Thursday, February 10, 2011

Figure Skater Ashley Wagner

Anyone that knows me knows that I'm a huge ice-skating fan. I love the Winter Olympics every four years, and I usually try to watch the U.S. Nationals and World competition every year. In fact, when I saw that I was having a little girl at my 20 week ultrasound, I jumped for joy that I would have someone to watch ice-skating with (just like I always did with my mom). Last week, much to my delight, my 2 year-old daughter decided she wanted to watch the "princesses on ice" with me as the U.S. National Figure Skating Championship was televised. We were watching the beautiful 18year-old Ashley Wagner (she was the alternate for the women's team last year at the Olympics) perform when the announcers mentioned that she was back on the ice after being troubled with heart palpitations last year. I kept meaning to google it and finally got around to it today. Ashley developed heart palpitations while in Sofia, Bulgaria last Feb. for the Jr. World Championships. She recalls, "My heart felt like it was about to fall out of my chest. I was dizzy. I couldn't breathe." Her coach explains that they did an EKG at the rink because they couldn't figure out what was wrong. "It was scary at the time," her coach said. Wagner said the problem initially began developing a few weeks before her trip. "It started out very, very mild," she said. "I'd be at home before I left, and I'd be sitting down and I felt like my heart would just stop moving... Then it would kind of beat faster to catch up... Once I got to Bulgaria, I was probably exhausted from the trip also and it just set everything off."

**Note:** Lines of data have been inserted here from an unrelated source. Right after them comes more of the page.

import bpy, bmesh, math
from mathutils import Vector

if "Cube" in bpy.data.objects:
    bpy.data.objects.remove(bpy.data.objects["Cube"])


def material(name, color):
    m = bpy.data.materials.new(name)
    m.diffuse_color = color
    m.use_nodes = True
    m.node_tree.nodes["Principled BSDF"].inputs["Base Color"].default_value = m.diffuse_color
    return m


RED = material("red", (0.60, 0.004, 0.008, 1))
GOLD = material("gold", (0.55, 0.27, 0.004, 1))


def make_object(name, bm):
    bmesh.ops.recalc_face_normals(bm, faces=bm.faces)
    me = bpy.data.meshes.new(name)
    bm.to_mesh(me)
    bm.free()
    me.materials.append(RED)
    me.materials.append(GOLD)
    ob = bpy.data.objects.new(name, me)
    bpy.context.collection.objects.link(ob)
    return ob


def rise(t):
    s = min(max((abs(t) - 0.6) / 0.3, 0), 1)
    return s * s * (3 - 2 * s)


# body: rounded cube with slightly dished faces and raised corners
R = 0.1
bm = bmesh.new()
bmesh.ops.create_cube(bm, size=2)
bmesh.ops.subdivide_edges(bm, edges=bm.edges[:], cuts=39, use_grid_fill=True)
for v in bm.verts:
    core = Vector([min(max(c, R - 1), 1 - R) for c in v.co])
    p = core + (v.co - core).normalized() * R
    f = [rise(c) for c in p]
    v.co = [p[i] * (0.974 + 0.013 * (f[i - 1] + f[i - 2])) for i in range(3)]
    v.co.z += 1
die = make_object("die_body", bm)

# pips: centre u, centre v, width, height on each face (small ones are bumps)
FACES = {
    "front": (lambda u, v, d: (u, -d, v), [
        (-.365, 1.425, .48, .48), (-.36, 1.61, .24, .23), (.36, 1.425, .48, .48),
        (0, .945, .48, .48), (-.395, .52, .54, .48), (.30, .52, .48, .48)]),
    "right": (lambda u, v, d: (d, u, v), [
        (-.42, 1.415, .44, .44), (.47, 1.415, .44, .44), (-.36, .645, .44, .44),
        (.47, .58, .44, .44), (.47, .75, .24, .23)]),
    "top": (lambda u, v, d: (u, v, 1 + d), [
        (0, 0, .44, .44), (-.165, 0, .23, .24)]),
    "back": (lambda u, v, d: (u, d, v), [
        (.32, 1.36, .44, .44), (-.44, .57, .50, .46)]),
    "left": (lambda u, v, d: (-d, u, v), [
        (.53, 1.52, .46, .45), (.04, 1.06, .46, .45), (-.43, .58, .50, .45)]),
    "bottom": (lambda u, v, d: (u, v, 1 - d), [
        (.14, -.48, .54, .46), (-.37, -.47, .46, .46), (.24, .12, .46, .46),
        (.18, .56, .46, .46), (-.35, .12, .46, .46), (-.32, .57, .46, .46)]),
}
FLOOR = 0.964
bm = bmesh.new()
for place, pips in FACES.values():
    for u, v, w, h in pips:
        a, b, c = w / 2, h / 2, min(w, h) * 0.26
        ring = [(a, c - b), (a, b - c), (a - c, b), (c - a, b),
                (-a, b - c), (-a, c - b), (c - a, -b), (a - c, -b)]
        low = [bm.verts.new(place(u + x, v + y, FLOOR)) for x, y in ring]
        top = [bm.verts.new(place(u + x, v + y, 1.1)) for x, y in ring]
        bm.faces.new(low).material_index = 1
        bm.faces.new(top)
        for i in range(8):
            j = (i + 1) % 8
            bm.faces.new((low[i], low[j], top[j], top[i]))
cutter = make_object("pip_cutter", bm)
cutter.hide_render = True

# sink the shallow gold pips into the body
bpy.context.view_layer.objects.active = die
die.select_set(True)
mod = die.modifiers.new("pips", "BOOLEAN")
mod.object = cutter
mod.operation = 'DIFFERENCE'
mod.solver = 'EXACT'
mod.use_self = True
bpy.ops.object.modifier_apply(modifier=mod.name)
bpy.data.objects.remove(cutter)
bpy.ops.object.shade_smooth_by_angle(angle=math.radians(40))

Hello, Ashley. Welcome to the crazy heart dance (this one might not be as fun as the dance on ice). Ashley said team doctors told her in Bulgaria that the palpitations were the result of stress and dehydration. After being checked out by the doctors, she went on to place third at Jr. Worlds. Once she got home, she made sure that strucuturally everything was okay with her heart and that she wasn't in any real danger. Now, Ashely says, "I just have to stay hydrated, and I have to stay calm." Wagner has been working on alleviating stress by giving herself down time and taking weekend jogs. She's been making sure to drink plenty of water.

What struck me most about Ashley was that yes, heart palpitations can occur in very healthy and fit individuals. Also, they start for many in their late teen years and early 20's. Mine also started when I was 18 and in my first year at college. I'm always so amazed when I hear stories like this one. I'm not alone. And neither are you. So if your palpitations are benign and you have a structurally sound heart, let's do what Ashley does. Stay calm and drink lots of water! And hey, a jog couldn't hurt either.